Instructions to follow
If a line in the records contains the string "enumerate", show that line.

────

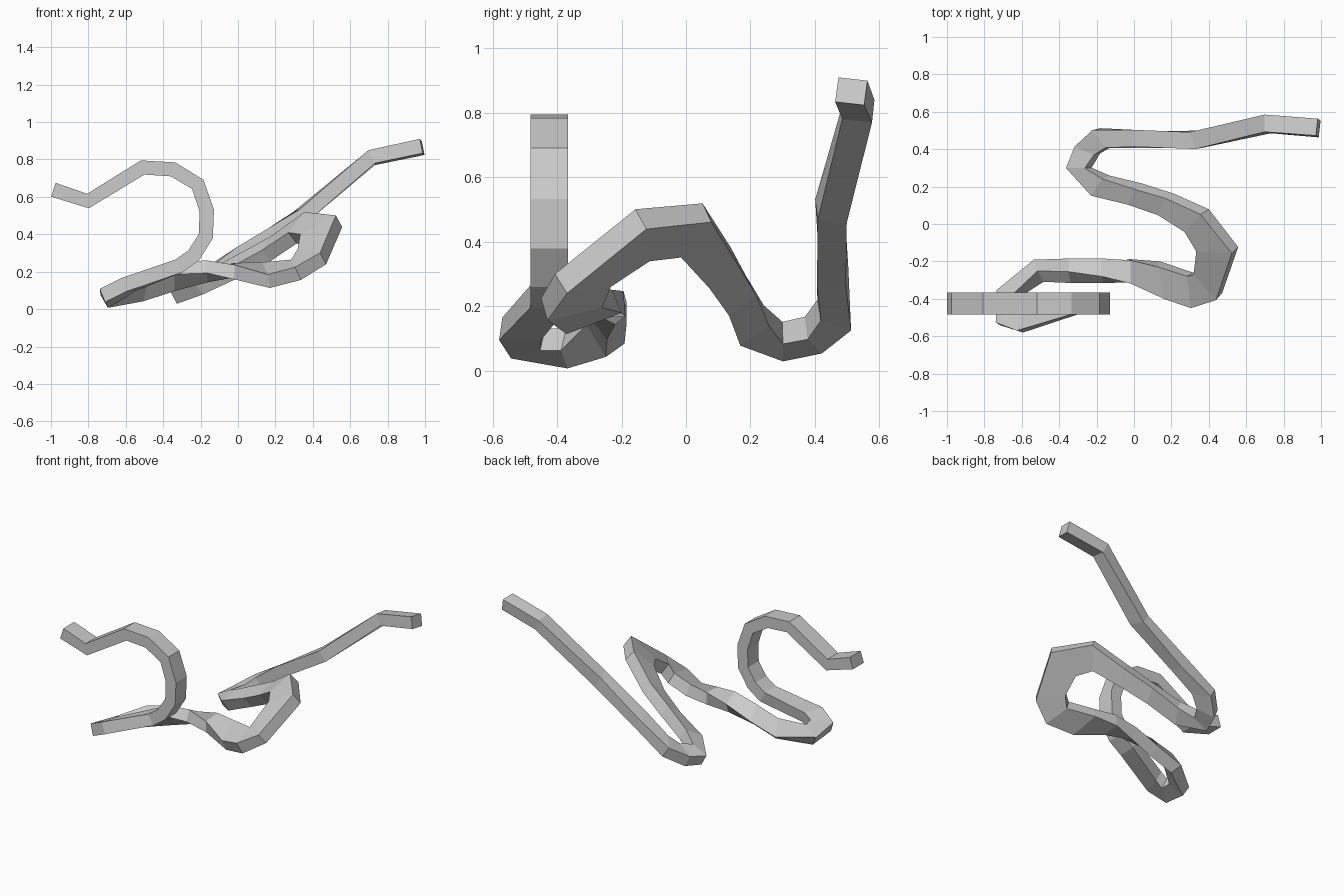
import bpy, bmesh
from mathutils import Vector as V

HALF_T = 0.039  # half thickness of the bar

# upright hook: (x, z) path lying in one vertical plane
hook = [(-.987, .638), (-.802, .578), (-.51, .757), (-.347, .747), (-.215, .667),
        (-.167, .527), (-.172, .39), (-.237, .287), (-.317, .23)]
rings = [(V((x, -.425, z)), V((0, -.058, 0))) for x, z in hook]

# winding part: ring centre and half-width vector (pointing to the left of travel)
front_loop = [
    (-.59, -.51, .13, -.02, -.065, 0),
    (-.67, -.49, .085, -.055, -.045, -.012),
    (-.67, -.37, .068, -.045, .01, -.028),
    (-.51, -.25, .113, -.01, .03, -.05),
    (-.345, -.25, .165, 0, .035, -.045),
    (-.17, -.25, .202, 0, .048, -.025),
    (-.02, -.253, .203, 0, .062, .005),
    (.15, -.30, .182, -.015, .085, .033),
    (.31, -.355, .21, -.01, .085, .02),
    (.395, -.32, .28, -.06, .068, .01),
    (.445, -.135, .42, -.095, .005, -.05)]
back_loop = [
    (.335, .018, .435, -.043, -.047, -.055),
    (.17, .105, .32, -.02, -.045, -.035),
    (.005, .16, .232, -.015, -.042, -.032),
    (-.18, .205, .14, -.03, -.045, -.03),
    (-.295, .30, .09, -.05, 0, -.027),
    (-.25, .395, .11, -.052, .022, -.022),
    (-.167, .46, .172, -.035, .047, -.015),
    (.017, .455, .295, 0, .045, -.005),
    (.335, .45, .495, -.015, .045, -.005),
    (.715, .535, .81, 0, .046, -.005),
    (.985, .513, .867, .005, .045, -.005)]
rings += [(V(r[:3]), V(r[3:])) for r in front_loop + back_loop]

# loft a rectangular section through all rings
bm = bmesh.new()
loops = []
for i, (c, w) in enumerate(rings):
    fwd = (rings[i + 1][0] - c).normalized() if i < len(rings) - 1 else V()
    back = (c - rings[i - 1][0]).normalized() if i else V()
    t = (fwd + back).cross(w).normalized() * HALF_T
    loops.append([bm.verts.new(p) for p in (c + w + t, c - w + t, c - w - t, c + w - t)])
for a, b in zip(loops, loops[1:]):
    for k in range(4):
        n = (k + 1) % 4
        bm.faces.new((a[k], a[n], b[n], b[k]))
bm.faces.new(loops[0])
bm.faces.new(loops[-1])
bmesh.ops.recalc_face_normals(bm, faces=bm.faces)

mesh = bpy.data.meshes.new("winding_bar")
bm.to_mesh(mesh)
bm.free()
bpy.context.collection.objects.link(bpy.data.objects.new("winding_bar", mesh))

────

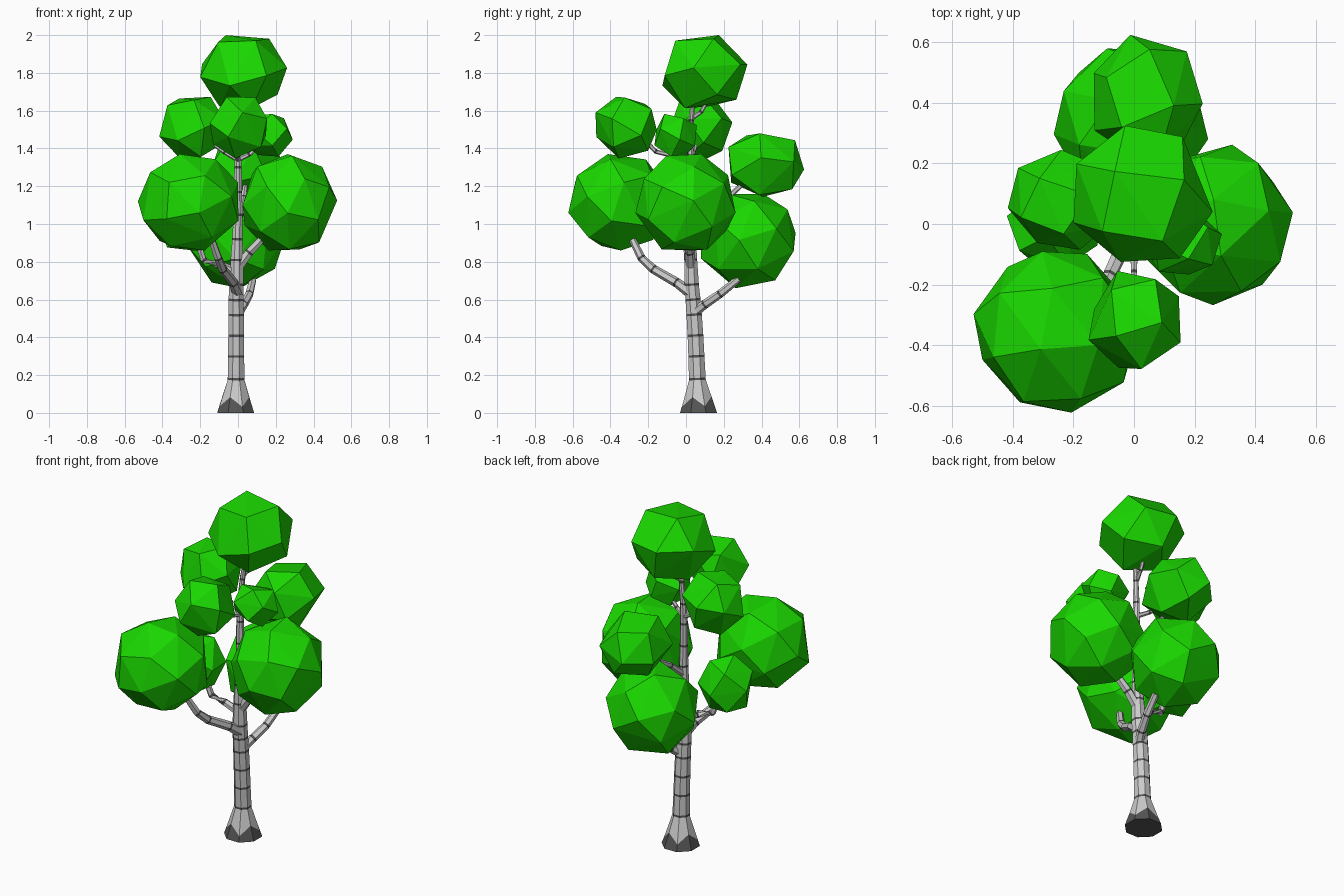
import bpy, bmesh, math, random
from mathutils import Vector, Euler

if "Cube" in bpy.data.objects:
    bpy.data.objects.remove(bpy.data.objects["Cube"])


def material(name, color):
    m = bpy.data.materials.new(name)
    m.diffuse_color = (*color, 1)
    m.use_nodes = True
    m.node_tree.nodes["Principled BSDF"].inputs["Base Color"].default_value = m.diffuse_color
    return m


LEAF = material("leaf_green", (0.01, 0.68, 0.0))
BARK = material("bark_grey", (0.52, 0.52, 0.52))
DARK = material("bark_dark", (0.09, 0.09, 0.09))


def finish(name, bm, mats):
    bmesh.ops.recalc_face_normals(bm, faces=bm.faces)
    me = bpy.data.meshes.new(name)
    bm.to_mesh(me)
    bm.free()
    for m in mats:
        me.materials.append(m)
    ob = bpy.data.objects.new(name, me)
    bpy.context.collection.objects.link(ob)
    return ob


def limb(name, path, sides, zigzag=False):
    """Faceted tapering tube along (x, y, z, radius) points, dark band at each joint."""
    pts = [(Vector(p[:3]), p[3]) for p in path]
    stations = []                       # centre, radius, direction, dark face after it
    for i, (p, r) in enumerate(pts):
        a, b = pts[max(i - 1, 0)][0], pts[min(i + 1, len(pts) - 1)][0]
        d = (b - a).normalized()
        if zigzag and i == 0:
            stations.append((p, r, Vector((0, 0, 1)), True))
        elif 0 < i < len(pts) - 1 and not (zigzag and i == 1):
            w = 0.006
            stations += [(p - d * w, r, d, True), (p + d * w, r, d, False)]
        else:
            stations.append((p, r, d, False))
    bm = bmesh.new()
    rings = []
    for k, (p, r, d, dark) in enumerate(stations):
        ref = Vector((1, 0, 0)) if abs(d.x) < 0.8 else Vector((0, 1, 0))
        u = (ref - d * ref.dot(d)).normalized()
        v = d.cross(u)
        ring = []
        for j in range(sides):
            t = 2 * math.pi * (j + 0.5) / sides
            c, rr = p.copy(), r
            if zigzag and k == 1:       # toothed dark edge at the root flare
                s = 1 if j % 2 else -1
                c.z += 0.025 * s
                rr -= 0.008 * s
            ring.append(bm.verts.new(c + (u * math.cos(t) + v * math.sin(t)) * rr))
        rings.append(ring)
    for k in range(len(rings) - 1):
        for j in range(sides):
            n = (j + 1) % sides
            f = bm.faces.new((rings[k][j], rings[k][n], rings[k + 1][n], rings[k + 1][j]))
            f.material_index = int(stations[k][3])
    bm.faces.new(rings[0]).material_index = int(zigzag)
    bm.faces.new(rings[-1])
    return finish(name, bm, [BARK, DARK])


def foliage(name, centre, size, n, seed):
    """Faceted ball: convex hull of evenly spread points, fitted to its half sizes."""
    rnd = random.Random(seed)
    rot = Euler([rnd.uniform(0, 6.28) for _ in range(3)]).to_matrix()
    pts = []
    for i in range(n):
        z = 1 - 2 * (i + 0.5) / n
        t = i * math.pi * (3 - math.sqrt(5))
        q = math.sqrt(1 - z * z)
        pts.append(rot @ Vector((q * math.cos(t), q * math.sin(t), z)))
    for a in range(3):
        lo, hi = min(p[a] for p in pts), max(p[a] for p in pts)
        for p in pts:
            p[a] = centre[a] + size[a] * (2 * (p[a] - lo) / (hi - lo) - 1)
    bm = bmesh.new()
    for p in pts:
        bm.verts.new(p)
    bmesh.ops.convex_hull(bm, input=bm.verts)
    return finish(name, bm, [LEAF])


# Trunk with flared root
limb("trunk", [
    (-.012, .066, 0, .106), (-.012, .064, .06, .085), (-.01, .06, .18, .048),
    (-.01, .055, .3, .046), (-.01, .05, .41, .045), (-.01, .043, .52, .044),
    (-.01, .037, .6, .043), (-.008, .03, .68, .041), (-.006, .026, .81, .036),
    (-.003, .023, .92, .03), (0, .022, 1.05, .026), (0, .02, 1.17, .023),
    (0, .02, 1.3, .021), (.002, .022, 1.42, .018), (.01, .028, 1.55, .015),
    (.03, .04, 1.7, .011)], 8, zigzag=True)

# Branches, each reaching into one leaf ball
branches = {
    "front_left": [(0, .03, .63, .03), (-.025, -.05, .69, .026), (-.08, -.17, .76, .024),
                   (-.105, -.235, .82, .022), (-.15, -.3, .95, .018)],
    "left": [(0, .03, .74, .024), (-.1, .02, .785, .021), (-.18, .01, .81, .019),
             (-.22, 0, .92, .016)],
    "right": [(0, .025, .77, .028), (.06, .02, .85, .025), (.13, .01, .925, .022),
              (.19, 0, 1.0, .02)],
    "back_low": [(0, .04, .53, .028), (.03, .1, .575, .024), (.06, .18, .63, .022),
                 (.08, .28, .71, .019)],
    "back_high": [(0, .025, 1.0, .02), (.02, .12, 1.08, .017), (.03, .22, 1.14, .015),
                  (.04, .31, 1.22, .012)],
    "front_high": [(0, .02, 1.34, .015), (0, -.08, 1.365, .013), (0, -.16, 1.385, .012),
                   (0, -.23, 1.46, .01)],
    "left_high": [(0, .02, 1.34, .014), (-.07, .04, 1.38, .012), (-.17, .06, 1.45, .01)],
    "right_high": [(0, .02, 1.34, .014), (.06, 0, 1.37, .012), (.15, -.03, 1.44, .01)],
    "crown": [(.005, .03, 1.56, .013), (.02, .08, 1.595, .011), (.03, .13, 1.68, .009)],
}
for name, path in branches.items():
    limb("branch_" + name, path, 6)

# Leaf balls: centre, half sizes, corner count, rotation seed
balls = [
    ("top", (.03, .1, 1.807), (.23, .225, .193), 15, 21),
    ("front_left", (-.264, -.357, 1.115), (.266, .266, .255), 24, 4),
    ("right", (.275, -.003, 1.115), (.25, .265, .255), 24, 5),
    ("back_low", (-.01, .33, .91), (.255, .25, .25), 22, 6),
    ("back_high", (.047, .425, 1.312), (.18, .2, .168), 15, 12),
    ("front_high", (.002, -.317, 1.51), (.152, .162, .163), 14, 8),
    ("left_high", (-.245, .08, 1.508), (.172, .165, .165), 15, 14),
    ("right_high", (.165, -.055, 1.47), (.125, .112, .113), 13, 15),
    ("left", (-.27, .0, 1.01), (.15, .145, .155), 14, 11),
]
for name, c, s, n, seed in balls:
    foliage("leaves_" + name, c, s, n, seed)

────

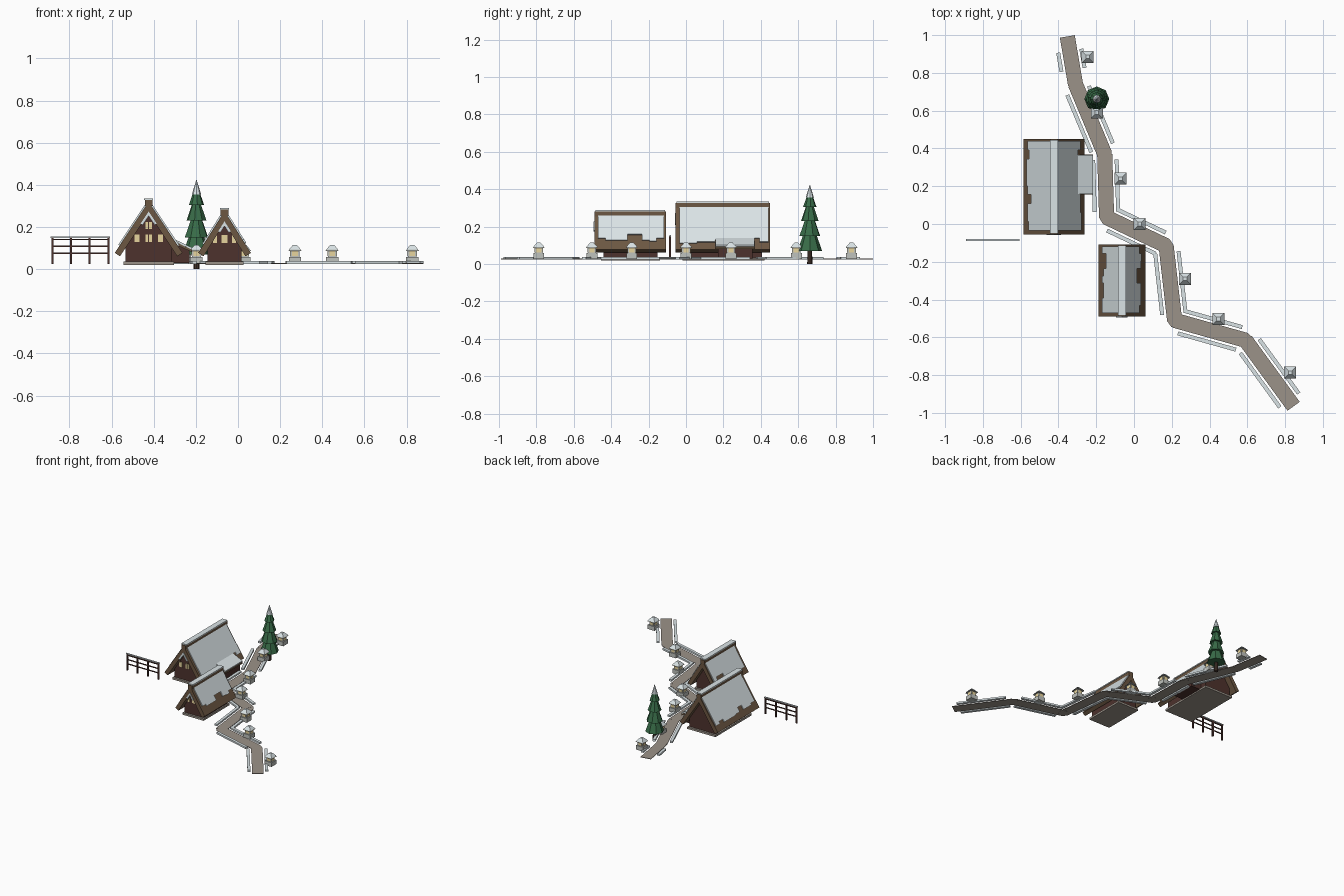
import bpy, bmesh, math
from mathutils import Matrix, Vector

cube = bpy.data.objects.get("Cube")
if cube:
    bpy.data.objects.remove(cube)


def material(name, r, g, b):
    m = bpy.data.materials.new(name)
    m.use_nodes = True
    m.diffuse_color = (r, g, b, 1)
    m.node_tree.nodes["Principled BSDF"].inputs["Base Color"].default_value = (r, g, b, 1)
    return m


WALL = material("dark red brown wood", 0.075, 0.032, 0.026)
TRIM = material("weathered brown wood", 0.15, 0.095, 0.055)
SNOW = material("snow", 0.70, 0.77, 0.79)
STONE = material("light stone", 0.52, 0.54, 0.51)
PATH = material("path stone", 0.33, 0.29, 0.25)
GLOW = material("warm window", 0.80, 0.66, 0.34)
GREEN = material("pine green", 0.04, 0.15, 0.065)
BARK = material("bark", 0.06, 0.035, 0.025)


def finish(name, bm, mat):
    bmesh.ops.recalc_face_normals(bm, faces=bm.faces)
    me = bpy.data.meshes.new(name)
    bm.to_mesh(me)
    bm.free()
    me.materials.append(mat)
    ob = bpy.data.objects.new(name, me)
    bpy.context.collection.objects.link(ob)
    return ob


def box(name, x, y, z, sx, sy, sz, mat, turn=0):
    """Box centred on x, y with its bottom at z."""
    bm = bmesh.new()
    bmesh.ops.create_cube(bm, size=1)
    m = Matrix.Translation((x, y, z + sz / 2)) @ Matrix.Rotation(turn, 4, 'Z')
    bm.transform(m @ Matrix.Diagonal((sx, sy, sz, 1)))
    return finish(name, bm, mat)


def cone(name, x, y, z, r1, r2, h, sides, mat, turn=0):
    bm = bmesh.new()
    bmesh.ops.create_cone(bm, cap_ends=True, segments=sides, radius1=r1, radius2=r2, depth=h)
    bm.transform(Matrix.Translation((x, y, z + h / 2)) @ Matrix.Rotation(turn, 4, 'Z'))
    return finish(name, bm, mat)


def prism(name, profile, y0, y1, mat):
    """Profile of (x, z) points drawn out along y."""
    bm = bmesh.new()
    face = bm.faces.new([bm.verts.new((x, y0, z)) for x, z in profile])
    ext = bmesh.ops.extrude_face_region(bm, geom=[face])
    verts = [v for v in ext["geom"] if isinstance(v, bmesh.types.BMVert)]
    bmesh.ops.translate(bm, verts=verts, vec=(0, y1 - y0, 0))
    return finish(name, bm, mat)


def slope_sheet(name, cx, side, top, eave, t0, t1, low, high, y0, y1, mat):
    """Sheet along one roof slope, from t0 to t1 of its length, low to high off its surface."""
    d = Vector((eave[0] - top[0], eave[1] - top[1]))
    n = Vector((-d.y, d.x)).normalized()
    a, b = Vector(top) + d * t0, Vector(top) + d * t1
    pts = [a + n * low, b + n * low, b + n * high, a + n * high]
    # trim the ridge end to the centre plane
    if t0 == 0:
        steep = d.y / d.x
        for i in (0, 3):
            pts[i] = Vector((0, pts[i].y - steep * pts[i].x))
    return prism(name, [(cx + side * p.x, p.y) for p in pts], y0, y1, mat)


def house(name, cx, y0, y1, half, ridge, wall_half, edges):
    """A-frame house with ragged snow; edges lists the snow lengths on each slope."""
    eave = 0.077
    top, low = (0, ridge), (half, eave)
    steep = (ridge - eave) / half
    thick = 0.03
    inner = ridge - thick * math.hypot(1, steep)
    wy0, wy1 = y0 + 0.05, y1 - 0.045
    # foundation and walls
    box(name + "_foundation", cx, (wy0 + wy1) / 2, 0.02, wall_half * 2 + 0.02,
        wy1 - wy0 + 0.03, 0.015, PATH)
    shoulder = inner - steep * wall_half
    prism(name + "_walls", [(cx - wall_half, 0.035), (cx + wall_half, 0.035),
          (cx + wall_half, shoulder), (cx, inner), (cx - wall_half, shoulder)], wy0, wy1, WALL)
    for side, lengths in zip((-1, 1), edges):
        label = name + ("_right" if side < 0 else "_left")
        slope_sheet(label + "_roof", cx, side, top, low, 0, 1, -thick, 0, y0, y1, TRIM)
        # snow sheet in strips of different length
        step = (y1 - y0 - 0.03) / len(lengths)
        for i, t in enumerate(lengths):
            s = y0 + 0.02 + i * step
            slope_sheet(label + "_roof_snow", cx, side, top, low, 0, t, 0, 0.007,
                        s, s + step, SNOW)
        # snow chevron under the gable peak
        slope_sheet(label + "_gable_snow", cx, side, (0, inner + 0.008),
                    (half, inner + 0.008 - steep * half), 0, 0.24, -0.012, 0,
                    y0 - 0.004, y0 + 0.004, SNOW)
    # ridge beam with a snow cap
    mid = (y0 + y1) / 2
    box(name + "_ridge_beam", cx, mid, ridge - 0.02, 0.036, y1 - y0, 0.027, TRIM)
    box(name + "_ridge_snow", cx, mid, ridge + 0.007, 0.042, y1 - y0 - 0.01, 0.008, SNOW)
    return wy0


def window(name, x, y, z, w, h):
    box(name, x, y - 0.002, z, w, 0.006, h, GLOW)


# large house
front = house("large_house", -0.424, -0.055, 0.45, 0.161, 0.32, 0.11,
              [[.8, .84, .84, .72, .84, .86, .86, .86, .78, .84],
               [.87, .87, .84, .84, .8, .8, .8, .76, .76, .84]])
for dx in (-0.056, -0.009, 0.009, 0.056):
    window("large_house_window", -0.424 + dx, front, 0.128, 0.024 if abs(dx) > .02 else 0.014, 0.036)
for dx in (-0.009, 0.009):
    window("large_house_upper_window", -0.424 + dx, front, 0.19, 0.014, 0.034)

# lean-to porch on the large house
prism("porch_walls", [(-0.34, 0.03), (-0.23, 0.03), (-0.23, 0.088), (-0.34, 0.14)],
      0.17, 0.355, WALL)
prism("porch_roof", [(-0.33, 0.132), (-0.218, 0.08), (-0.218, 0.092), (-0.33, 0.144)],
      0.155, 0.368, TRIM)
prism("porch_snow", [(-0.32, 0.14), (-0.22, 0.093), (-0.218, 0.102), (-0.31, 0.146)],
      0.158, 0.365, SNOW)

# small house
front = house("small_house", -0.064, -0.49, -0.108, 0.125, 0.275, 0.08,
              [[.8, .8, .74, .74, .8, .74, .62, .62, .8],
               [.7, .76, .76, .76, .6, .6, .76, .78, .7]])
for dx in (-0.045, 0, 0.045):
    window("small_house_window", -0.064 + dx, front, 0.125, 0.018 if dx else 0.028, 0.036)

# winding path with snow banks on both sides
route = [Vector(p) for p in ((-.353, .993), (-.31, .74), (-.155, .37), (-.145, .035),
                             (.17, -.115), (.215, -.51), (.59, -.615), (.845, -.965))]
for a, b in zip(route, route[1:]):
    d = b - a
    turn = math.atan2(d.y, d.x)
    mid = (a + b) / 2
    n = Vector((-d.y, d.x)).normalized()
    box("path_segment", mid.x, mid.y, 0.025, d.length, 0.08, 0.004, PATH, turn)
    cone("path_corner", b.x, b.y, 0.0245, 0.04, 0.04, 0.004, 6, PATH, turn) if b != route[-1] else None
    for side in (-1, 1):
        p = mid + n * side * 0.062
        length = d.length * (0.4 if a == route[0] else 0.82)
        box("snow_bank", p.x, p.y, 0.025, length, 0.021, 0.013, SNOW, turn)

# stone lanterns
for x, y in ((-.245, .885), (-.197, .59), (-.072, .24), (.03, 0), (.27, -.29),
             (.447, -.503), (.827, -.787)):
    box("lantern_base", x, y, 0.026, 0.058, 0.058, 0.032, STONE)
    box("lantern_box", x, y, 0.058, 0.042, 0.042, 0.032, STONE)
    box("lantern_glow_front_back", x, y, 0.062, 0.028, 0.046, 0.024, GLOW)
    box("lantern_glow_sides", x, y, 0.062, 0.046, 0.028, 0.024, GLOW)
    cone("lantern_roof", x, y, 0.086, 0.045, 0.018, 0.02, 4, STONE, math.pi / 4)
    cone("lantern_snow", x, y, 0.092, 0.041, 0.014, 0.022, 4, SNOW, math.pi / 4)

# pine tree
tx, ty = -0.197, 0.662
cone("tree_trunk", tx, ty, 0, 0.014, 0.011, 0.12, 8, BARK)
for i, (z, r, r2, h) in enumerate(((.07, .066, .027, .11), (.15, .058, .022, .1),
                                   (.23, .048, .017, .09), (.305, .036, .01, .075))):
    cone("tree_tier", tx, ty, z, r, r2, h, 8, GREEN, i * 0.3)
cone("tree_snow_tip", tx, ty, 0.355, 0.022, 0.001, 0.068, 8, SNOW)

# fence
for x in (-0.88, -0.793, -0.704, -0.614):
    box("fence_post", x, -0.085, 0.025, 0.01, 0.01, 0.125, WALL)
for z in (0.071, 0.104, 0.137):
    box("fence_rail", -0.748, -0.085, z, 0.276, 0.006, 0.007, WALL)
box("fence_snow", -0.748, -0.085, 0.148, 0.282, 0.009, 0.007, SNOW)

────

Solution for this problem
for i, (c, w) in enumerate(rings):
    for i, (p, r) in enumerate(pts):
    for k, (p, r, d, dark) in enumerate(stations):
        for i, t in enumerate(lengths):
for i, (z, r, r2, h) in enumerate(((.07, .066, .027, .11), (.15, .058, .022, .1),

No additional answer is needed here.